       Try standing on a bench with your paddle and take a few pantomime strokes; this way you can simulate the blade depth of your stroke and lets you see how high the top of the paddle goes overhead. Your top hand should be at the height of your forehead and nose when you push into your stroke. Any higher or lower and you will be suffering a power loss.

       Additionally, adjustable paddles, on which you can readily change the length of the paddle shaft, are great tools you can employ to zero in on the optimum paddle size for your board and style.


#5. Light Out For the Territories


        It’s no secret that planet’s surf breaks are over-crowded and teeming with short boarders, long boarders, body boarders, tow-surfers, kayakers, and bodysurfing marine mammals. Why add an enormous surfboard and a six-foot paddle to the biomass?
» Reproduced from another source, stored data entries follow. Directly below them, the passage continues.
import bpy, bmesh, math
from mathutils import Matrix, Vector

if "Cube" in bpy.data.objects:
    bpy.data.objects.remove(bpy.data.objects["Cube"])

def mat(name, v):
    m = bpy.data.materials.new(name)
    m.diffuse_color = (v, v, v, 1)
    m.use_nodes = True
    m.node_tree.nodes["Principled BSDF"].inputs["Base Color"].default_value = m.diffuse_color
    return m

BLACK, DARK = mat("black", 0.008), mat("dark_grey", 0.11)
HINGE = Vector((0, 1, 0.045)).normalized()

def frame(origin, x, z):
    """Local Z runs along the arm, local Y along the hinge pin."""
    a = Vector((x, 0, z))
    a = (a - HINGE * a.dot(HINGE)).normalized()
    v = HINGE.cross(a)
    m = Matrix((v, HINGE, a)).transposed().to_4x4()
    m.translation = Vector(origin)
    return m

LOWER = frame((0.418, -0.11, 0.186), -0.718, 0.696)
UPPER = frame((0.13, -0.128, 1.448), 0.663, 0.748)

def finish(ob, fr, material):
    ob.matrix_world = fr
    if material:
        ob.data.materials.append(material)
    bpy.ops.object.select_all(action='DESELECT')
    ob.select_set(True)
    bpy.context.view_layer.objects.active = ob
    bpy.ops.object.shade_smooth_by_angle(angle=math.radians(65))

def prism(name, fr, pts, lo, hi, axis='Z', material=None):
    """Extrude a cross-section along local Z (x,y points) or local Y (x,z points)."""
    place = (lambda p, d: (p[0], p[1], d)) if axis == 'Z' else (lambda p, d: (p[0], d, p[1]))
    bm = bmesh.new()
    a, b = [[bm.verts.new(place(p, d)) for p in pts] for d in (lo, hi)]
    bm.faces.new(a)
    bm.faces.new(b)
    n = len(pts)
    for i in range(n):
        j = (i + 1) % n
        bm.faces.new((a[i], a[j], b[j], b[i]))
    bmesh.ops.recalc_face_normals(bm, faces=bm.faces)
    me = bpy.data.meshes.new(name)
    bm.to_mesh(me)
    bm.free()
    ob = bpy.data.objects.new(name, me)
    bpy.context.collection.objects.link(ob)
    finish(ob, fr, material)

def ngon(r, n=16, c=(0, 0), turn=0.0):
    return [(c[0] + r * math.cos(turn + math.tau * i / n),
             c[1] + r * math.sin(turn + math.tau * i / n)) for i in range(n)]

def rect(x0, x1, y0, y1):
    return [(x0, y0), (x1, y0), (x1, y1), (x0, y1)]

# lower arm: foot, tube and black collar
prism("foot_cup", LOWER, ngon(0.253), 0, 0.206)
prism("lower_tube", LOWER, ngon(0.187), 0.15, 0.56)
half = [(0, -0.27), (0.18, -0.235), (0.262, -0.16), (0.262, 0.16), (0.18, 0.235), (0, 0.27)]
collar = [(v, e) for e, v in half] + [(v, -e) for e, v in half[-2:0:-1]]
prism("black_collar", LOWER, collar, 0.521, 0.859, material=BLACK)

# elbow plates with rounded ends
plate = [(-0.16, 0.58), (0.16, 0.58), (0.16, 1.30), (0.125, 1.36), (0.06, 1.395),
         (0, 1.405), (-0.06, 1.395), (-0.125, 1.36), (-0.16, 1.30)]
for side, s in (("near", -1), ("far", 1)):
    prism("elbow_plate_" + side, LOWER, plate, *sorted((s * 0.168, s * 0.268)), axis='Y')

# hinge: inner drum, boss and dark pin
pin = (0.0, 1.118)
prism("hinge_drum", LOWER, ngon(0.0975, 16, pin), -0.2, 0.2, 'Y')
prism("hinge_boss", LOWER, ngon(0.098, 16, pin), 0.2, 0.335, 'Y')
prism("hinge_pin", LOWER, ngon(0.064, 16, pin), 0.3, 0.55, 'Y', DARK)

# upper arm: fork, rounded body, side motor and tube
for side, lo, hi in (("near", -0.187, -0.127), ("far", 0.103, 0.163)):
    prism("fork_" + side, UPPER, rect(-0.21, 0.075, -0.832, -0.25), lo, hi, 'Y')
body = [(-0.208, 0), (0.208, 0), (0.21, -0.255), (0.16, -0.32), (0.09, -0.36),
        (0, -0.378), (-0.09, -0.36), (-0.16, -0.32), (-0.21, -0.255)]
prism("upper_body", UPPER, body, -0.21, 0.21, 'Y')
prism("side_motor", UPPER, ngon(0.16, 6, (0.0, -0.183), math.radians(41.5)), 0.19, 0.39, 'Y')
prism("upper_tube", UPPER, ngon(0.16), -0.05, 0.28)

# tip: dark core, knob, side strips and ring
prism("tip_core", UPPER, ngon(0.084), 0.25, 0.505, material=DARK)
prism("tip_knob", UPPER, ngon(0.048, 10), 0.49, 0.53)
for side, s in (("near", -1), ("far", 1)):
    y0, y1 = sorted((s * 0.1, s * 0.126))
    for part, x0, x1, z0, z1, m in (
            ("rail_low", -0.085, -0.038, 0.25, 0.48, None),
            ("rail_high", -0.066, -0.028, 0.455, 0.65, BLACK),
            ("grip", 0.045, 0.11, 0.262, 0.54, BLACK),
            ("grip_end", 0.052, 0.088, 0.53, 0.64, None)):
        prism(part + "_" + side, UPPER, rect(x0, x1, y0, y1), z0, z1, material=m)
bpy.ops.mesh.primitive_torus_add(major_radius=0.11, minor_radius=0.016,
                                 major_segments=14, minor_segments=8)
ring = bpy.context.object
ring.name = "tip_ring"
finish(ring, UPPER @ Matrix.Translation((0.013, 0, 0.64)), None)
Unless your name is Laird or Keaulana, there is no good reason why you should paddle out on your stand-up surfboard at a crowded name break------or any spot, for that matter, which is an established conventional surfing break.

      Along every coastline in the world, no matter how jam-packed, there are countless overlooked breaks where there is little or no history of use as a traditional surf break.

The whole point of SUP surfing is to get away from overcrowded breaks and head off into fresh pastures. The fattest offshore reef, the tiniest beach break, the mushiest point------each becomes a J-Bay or Sunset or Superbank on a properly designed SUB.

       So find a wave that no one else wants and paddle out with a few friends, and not only will you rediscover the original stoke of surfing, but you’ll be doing your part to ensure that stand-up paddle surfers and conventional board surfers enjoy a peaceful coexistence.